The nub of their argument was that “what Churches do is a matter for Churches” but that the state needed to treat everyone equally and that the “traditional” family based on heterosexual marriage should not have any higher status in law or practice than any other form of family life. Law and social policy, in their view, should recognise the diversity of family life in Ireland and all families, including those in which the partners were unmarried, should have the same rights to respect and recognition.

David Ford MLA, leader of the Alliance Party and Minister of Justice in the Executive, proposed an amendment to leave out from “Assembly” to the end of the question and add:

“states its support for the extension of civil marriage provisions in Northern Ireland to same-sex couples, provided that robust legislative measures permit faith groups to define, articulate and practise religious marriage as they determine; and calls for respectful dialogue on this issue between all members of society”.

He believed that the Sinn Féin motion was deficient because it did not balance support for same-sex civil marriage with an acknowledgement of religious freedom and the rights of faith groups. He also accused Sinn Féin of grandstanding on the issue: what was needed, in his view, was constructive dialogue between elected representatives and civil society as a whole.

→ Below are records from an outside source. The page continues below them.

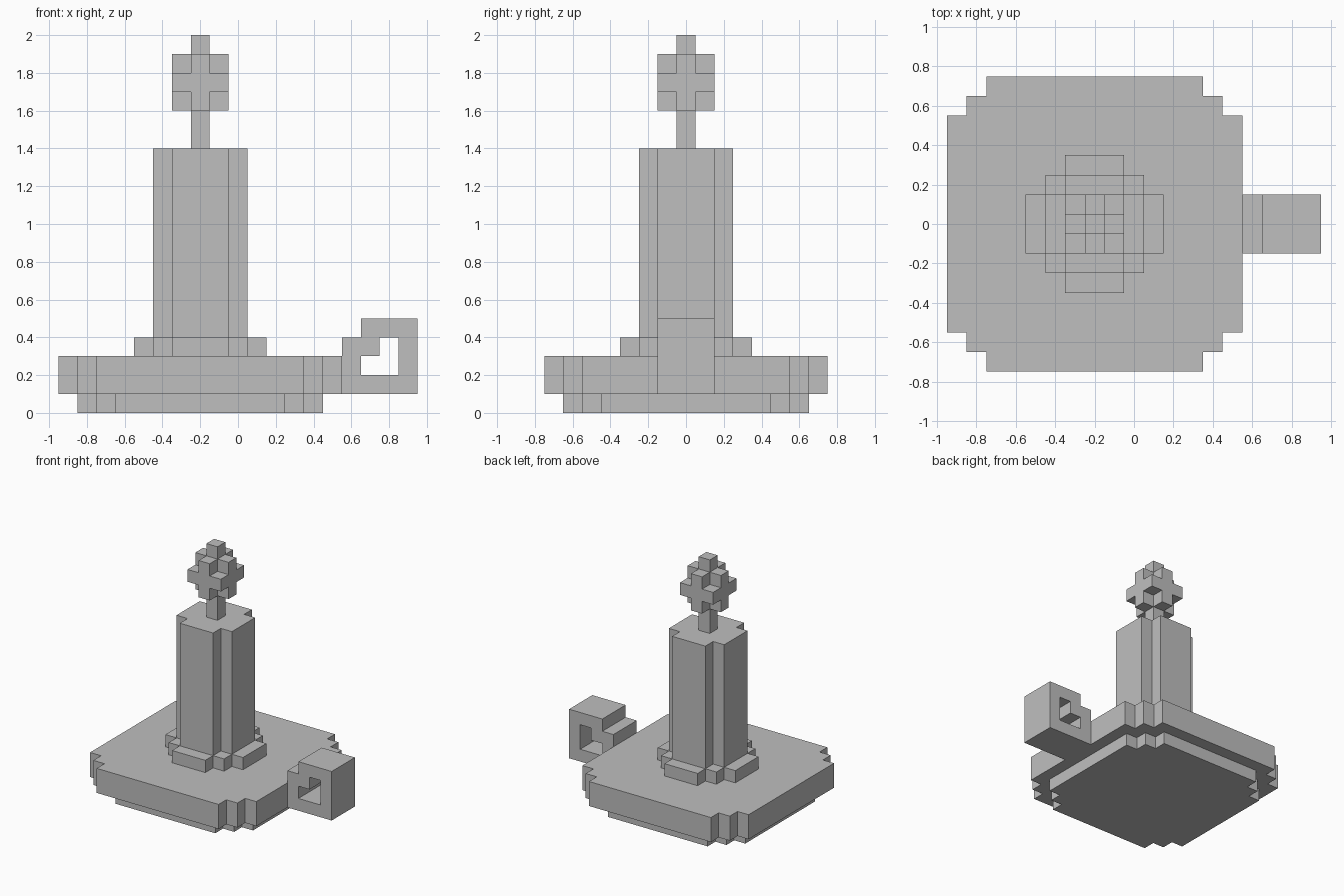
import bpy
import bmesh
from mathutils import Vector

if "Cube" in bpy.data.objects:
    bpy.data.objects.remove(bpy.data.objects["Cube"])

UNIT = 0.1       # edge of one block
CENTRE_X = -0.2  # axis of the candle

grey = bpy.data.materials.new("plain_grey")
grey.use_nodes = True
grey.diffuse_color = (0.52, 0.52, 0.52, 1)
grey.node_tree.nodes["Principled BSDF"].inputs["Base Color"].default_value = grey.diffuse_color


def finish(name, bm):
    bmesh.ops.recalc_face_normals(bm, faces=bm.faces)
    mesh = bpy.data.meshes.new(name)
    bm.to_mesh(mesh)
    bm.free()
    mesh.materials.append(grey)
    obj = bpy.data.objects.new(name, mesh)
    bpy.context.collection.objects.link(obj)
    return obj


def stepped_slab(name, corner, z0, z1):
    """Extrude a square with stepped corners; corner lists one quadrant's points."""
    outline, pts = [], corner
    for _ in range(4):
        outline += pts
        pts = [(-y, x) for x, y in pts]
    bm = bmesh.new()
    base = bm.faces.new([bm.verts.new((CENTRE_X + x, y, z0)) for x, y in outline])
    top = bmesh.ops.extrude_face_region(bm, geom=[base], use_keep_orig=True)["geom"]
    bmesh.ops.translate(bm, vec=(0, 0, z1 - z0),
                        verts=[v for v in top if isinstance(v, bmesh.types.BMVert)])
    return finish(name, bm)


def blocks(name, cells, origin):
    """Outer skin of a set of unit blocks centred on integer cells."""
    bm = bmesh.new()
    axes = [Vector(a) for a in ((1, 0, 0), (0, 1, 0), (0, 0, 1))]
    for cell in cells:
        c = Vector(cell)
        for i in range(3):
            u, v = axes[(i + 1) % 3] / 2, axes[(i + 2) % 3] / 2
            for side in (-1, 1):
                n = axes[i] * side
                if tuple(int(k) for k in c + n) in cells:
                    continue
                mid = c + n / 2
                quad = [mid - u - v, mid + u - v, mid + u + v, mid - u + v]
                bm.faces.new([bm.verts.new(Vector(origin) + p * UNIT) for p in quad])
    bmesh.ops.remove_doubles(bm, verts=bm.verts, dist=0.001)
    return finish(name, bm)


def steps(outer):
    """Quadrant of a square with two block-sized steps cut from its corner."""
    a, b, c = outer, outer - UNIT, outer - 2 * UNIT
    return [(a, c), (b, c), (b, b), (c, b), (c, a)]


# Dish, collar and candle
stepped_slab("dish_foot", steps(0.65), 0, 0.1)
stepped_slab("dish_plate", steps(0.75), 0.1, 0.3)
stepped_slab("candle_collar", steps(0.35), 0.3, 0.4)
stepped_slab("candle", [(0.25, 0.15), (0.15, 0.15), (0.15, 0.25)], 0.4, 1.4)

# Wick, and a flame made of a block cube without its corners
span = (-1, 0, 1)
flame = {(x, y, z) for x in span for y in span for z in span if x * y * z == 0}
flame |= {(0, 0, 2), (0, 0, -2), (0, 0, -3)}
blocks("wick_and_flame", flame, (CENTRE_X, 0, 1.75))

# Finger loop on the left side, drawn as rows from top to bottom
rows = (".###",
        "##.#",
        "#..#",
        "####")
loop = {(x, y, -z) for z, row in enumerate(rows)
        for x, mark in enumerate(row) if mark == "#" for y in span}
blocks("finger_loop", loop, (0.6, 0, 0.45))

Unsurprisingly, both the amendment and the original motion were lost – the latter by an overall majority of 53 votes to 42: the Nationalists, broadly speaking, voted in favour and the Unionists against – though there was a thoughtful speech from at least one UUP member in support of the Alliance amendment during which Michael Copeland MLA reminded the Assembly of the disgraceful treatment meted out to Alan Turing. But, in accordance with the rules of the Assembly, the DUP had tabled a “petition of concern” – a mechanism designed to protect the interests of minorities – which meant that the motion would pass only if separate majorities of Nationalists and Unionists supported it. So even if it had achieved a majority of votes cast the motion would still not have been carried because there was no way that a majority of Unionists (of whatever party) was going to vote for it.

So the situation remains deadlocked. The provisions of the Civil Partnership Act 2004 apply equally to Northern Ireland as to the rest of the United Kingdom – but we are unlikely to see same-sex marriage in Northern Ireland any time soon, whatever happens in Great Britain or, for that matter, in Ireland.


By way of a footnote, the Irish Times reports that David Ford stood down as an elder of the Presbyterian Church in Ireland after the Alliance Party had voted on the previous occasion to support same-sex marriage – an initiative that the Presbyterian Church strongly opposes. The PCI press office released a statement which the parish minister, The Revd James Tosh, read to the congregation as follows:

“The kirk session wishes to inform the congregation that David Ford has, with sadness, decided to step aside for a time from the active duties of the eldership to reduce any offence his position has apparently caused to some within the congregation”.

The Clerk of the Templepatrick Presbytery, The Revd John Murdock, said that unease had been expressed by some members of Mr Ford’s congregation at Second Donegore Presbyterian Church.